Yesterday I gave a quick introduction to the Linux operating system. I wrote several paragraphs on its history, what is user vs kernel mode and a bit on user rights. Each of these could be elaborated in more details but today I continue with terminals and shells.
The Latin word terminus stands for end or boundary. So a terminal would be some kind of "end" to something? A terminal illness is one that leads to the end of a patient's life. A terminal at the airport is the place where planes land and depart. But for a computer? Yes, back in the days when computers were the size of rooms, there were no memory sticks to put in a slot and give let the computer process it.
A small detour. One of the early media of data storage were punch cards. They were used both as a way of defining the instructions of a computer program and as input data, e.g., some experimental measurements.
Below is a nice example of a card with printed numbers from 0 to 9. Holes can be made in certain positions along the card and then a punch card reader processes them. Further down is a deck of punch cards that run one program.

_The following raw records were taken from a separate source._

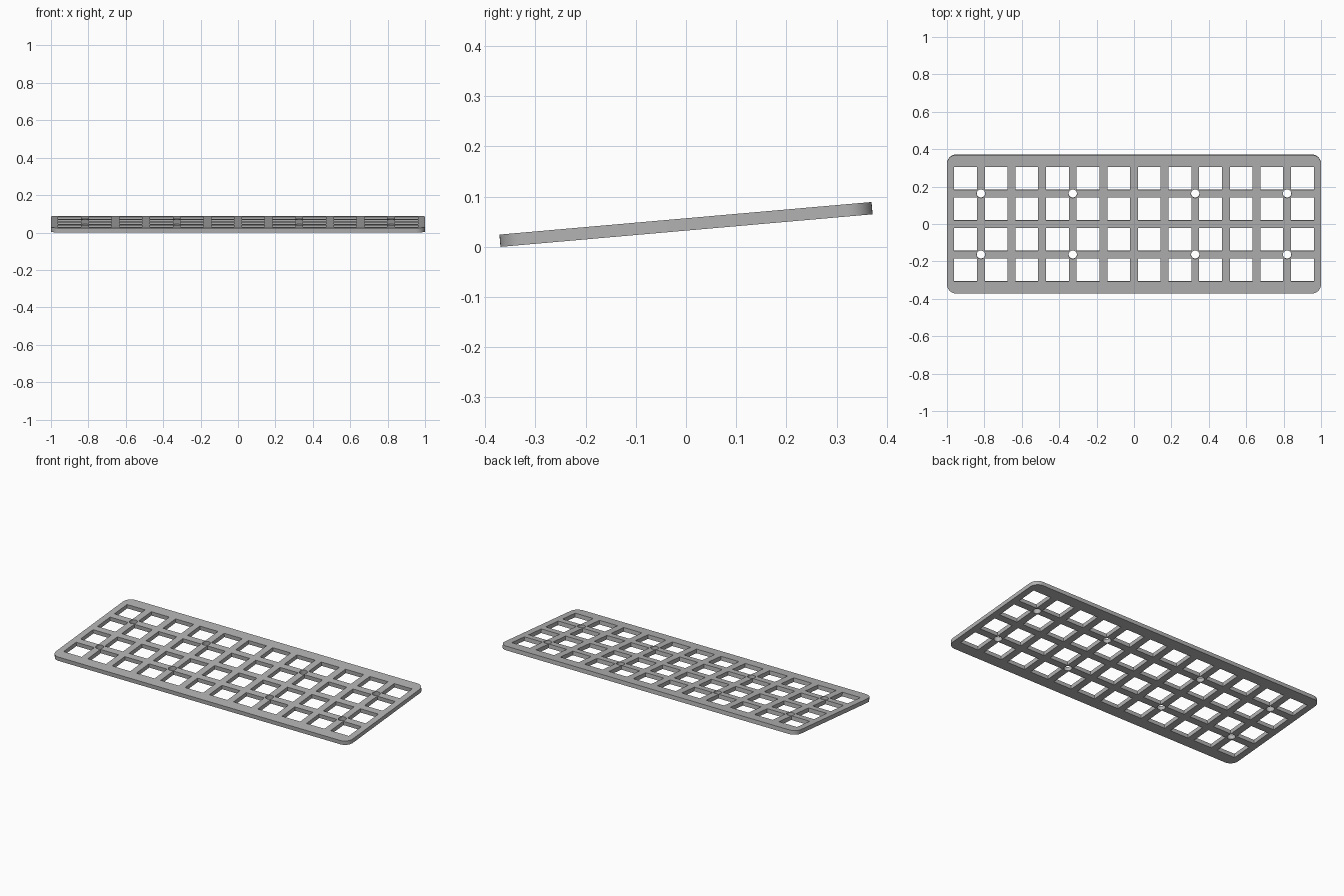
import bpy, bmesh
from math import sin, cos, pi, radians
from mathutils import Matrix

WIDTH, DEPTH, THICK = 2.0, 0.744, 0.0245
CORNER, TILT = 0.05, radians(5)
PITCH, HOLE, SCREW = 0.1637, 0.122, 0.0225
COLS, ROWS = 12, 4

cube = bpy.data.objects.get("Cube")
if cube:
    bpy.data.objects.remove(cube, do_unlink=True)

grey = bpy.data.materials.new("plain grey")
grey.use_nodes = True
colour = (0.45, 0.45, 0.45, 1)
grey.diffuse_color = colour
grey.node_tree.nodes["Principled BSDF"].inputs["Base Color"].default_value = colour

curve = bpy.data.curves.new("switch_plate", "CURVE")
curve.dimensions = "2D"
curve.fill_mode = "BOTH"
curve.extrude = THICK / 2


def add_loop(points):
    spline = curve.splines.new("POLY")
    spline.points.add(len(points) - 1)
    for p, (x, y) in zip(spline.points, points):
        p.co = (x, y, 0, 1)
    spline.use_cyclic_u = True


def rounded_rect(w, d, r, steps=10):
    points = []
    for i, (sx, sy) in enumerate([(1, 1), (-1, 1), (-1, -1), (1, -1)]):
        for k in range(steps + 1):
            a = (i + k / steps) * pi / 2
            points.append((sx * (w / 2 - r) + r * cos(a), sy * (d / 2 - r) + r * sin(a)))
    return points


# Plate outline
add_loop(rounded_rect(WIDTH, DEPTH, CORNER))

# Square key openings
h = HOLE / 2
for c in range(COLS):
    for r in range(ROWS):
        x = (c - (COLS - 1) / 2) * PITCH
        y = (r - (ROWS - 1) / 2) * PITCH
        add_loop([(x - h, y - h), (x + h, y - h), (x + h, y + h), (x - h, y + h)])

# Round screw holes at bar crossings
for column in (-5, -2, 2, 5):
    for row in (-1, 1):
        add_loop([(column * PITCH + SCREW * cos(k * pi / 12),
                   row * PITCH + SCREW * sin(k * pi / 12)) for k in range(24)])

# Turn the profile into one solid, tilted with its front edge on the floor
plate = bpy.data.objects.new("switch_plate", curve)
bpy.context.collection.objects.link(plate)
bpy.ops.object.select_all(action="DESELECT")
plate.select_set(True)
bpy.context.view_layer.objects.active = plate
bpy.ops.object.convert(target="MESH")
plate = bpy.context.object

bm = bmesh.new()
bm.from_mesh(plate.data)
bmesh.ops.remove_doubles(bm, verts=bm.verts, dist=0.0001)
bmesh.ops.recalc_face_normals(bm, faces=bm.faces)
bm.transform(Matrix.Rotation(TILT, 4, "X"))
lowest = min(v.co.z for v in bm.verts)
bmesh.ops.translate(bm, verts=bm.verts, vec=(0, 0, -lowest))
bm.to_mesh(plate.data)
bm.free()

plate.data.materials.clear()
plate.data.materials.append(grey)
bpy.ops.object.shade_smooth_by_angle(angle=radians(30))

Hopefully don't lose a card or your program can't run anymore.
Okay, nice, we have executed a program and it has calculated something. So what? Output was printed to paper or again to punch cards. There was a separate end device with a keyboard where you give commands to the computer. The device was also able to print the results. Thus - the end device, or terminal. This is why in programming we still have the print() function in practically all programming languages.
Later on when displays were taken into use, the terminal was emulated. This persists until nowadays and terminals are not going to vanish from the face of Earth any time soon.
The virtual (emulated) terminal reads and processes the commands entered by the user, thus we speak of a command-line interface (CLI) to a program. Servers are usually administered remotely, i.e., the admin can enter commands from the other side of the planet. This means that generally it is enough to enter commands to the terminal. Still, the majority of the computers (your phone is also a computer) use a graphical users interface (GUI).
A shell is the complicated program that interprets the commands a user enters via the terminal and translates them to the operating system to execute them. Among the most popular shells is bash. It contains a wide variety of utilities to execute programs, process input and output data and control the system. Scripting is a way of executing a series of commands a bit like a program. It saves tons of time and reduces the number of mistakes (assuming that you don't make a mistake DURING scripting ;))